The human rights defenders say the National Human Rights Commission headed by individuals appointed without following due process has the chance of becoming a mere shadow of the government. They say the constitutional commissions need to be stronger to hold the government to account and their roles are even more important in the times of crisis. “The present government is reluctant to protect the people’s right to life, health, education and employment in the time of a pandemic,” Shrestha told the Post. “When the constitutional bodies are not strong, they cannot advocate for the rights of the people. The commissions led by the people appointed by the grace of the executive head can never hold the government to account.”
The National Human Rights Commission has already faced criticism for defending the government by issuing a rebuttal to the concerns of three international human rights organisations. On March 1, the New York-based Human Rights Watch, the Geneva-based International Commission of Jurists, and the London-based Amnesty International had urged the government to immediately withdraw the appointments made to the National Human Rights Commission arguing such appointments undermine the independence of constitutional human rights bodies as they were made without proper consultations or parliamentary approval.
A week later on March 7, the commission issued a rebuttal arguing that the three human rights organisations were interfering in the internal matters of a sovereign nation.
The human rights defenders say the more the appointments correction is delayed, the more it will harm the reputations of the constitutional commissions.
On December 3 last year, the chairperson and four members of the National Human Rights Commission along with 27 other appointees to different constitutional bodies had taken the oath of office and secrecy.
The Constitutional Council, headed by Prime Minister KP Sharma Oli, on December 15, had made a total of 38 recommendations for nominations to various constitutional bodies after amending the Constitutional Council (Functions, Duties, and Procedures) Act through an ordinance, which allowed the council to recommend names in the presence of its majority members. The meeting of the five-member council that made the recommendations was boycotted by Speaker of the House of Representatives Agni Sapkota and Nepali Congress President Sher Bahadur Deuba, the leader of the opposition in the House.
The constitutional provision that parliamentary hearings must be conducted for the appointments was not followed as Oli went on to dissolve the House on December 20. In the absence of hearings, the candidates could be appointed 45 days after their names were recommended to the President. “We need to protect the integrity and independence of such institutions,” Prasai told the Post. He said the human rights commission hasn’t taken any position when the Ministry of Health last week said it was not in a position to provide hospital care to new patients in the lack of adequate beds.
“The commission clearly is under the influence of the government,” Prasai said. “The government must listen to the concerns of the national and international organizations and rectify the appointments.” After the three international human rights organisations, the Global Alliance of National Human Rights Institutions in the last week of March sought clarification from the commission if its autonomy and independence, as mandated by the Paris Principles, was ensured in the appointments process.

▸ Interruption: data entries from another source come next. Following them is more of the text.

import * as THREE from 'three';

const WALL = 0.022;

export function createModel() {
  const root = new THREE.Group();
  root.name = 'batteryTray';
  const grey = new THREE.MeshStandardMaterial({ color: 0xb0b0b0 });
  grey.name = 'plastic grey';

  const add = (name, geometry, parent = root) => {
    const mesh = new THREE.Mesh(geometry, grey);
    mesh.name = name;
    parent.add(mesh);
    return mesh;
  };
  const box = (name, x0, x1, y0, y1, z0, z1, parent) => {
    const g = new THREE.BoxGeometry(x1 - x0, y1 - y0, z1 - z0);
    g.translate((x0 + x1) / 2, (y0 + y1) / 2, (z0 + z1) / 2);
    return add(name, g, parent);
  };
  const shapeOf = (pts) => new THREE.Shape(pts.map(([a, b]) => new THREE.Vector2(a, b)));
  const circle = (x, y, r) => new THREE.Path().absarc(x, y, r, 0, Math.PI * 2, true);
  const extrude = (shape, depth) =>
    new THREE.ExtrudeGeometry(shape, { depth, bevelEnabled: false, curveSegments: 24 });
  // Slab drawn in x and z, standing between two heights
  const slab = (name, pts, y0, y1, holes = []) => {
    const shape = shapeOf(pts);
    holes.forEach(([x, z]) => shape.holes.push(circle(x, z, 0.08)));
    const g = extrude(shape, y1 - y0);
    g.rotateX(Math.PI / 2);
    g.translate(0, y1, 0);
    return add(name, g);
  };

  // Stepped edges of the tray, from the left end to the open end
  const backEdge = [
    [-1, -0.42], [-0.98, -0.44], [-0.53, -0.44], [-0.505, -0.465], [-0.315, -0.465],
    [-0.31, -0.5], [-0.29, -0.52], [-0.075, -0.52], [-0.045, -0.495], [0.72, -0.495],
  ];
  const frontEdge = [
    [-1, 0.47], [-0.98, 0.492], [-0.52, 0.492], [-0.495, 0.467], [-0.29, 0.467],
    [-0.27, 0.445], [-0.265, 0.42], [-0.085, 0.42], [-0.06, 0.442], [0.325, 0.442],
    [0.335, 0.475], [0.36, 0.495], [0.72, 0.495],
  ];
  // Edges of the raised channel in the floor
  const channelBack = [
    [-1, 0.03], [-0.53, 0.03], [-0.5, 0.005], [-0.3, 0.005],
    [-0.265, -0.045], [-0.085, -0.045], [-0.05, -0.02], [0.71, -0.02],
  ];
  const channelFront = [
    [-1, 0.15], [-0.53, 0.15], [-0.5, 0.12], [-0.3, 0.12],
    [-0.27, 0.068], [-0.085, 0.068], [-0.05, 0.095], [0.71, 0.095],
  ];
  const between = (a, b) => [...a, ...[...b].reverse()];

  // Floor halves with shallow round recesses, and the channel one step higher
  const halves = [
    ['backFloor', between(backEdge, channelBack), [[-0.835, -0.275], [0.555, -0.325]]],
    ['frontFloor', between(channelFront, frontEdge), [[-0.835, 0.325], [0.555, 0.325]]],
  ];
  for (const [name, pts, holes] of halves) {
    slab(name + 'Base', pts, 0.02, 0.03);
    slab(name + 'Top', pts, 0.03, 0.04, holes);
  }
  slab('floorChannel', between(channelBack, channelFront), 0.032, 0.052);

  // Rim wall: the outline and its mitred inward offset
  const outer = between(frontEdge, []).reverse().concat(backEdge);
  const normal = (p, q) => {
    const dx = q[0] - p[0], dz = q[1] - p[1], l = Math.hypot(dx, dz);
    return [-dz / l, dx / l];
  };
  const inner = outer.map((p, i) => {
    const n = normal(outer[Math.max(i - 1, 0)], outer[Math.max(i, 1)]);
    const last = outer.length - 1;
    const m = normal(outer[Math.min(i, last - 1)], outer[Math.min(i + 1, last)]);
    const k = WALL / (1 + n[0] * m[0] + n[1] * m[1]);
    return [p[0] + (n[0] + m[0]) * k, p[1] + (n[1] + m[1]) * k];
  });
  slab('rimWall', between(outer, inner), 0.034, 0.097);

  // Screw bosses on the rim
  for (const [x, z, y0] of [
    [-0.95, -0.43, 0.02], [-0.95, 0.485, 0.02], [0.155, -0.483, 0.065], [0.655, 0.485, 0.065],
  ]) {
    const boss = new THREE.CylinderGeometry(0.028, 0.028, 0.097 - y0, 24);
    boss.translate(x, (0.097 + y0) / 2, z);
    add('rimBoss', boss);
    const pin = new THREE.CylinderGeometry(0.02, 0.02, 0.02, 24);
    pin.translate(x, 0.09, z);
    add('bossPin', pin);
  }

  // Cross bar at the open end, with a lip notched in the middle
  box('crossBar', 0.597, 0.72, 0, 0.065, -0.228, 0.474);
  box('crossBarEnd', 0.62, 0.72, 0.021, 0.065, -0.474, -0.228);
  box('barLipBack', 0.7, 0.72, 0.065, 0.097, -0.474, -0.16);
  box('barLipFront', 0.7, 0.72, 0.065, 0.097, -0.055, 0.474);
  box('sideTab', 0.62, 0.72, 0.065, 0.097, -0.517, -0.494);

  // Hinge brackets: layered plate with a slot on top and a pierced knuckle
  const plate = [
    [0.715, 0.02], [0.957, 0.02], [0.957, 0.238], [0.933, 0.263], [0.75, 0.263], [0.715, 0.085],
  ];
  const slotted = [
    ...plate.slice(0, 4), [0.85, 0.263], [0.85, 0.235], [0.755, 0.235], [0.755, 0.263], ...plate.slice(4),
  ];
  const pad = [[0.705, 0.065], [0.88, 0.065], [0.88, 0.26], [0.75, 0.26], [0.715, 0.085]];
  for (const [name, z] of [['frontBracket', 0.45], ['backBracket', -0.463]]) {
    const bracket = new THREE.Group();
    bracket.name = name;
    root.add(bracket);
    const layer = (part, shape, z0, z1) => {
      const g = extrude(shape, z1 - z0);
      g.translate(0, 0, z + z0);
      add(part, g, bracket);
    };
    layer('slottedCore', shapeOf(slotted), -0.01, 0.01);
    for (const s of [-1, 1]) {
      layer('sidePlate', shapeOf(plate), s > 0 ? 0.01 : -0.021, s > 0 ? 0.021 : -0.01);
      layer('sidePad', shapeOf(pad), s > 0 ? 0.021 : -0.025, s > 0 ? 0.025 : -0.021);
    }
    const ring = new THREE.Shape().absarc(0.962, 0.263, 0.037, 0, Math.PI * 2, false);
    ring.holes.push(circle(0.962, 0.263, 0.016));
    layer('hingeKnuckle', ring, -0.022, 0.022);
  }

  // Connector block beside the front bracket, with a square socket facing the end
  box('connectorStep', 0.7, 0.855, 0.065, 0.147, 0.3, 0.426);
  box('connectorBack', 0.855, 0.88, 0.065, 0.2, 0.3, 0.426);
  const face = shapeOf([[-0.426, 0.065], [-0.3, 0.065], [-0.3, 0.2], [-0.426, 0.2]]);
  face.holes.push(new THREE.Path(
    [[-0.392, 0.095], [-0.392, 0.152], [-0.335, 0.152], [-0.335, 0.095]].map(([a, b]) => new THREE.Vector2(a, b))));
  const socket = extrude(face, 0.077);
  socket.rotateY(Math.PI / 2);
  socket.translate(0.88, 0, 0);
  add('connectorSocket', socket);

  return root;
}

The United Nations Office of the High Commissioner for Human Rights serves as the secretariat of the alliance which has 127 members. Similarly, on April 27 the United Nations special rapporteurs on the different thematic groups urged the Nepal government to rectify the appointments made in the National Human Rights Commission.
The nine special rapporteurs said the recent appointment of the chairperson and the members in the commission is inconsistent with international standards. They said that they were deeply concerned that the appointment process is not in line with international standards and that it undermines the independence, integrity and legitimacy of the National Human Rights Commission and restricts the ability of the people of Nepal to access appropriate remedies for alleged human rights violations.
The human rights defenders say the commission could lose its grading if the faulty appointment process is not corrected. Currently, Nepal is among 84 countries whose human rights commissions are listed under the ‘A’ grade. The ‘A’ grade status of the human rights commission was one of the points Nepal presented while seeking a vote to get elected to the United Nations Human Rights Council.
“It is sure that the commission will be downgraded if the government continues to ignore the calls to rectify the appointment,” said Shrestha.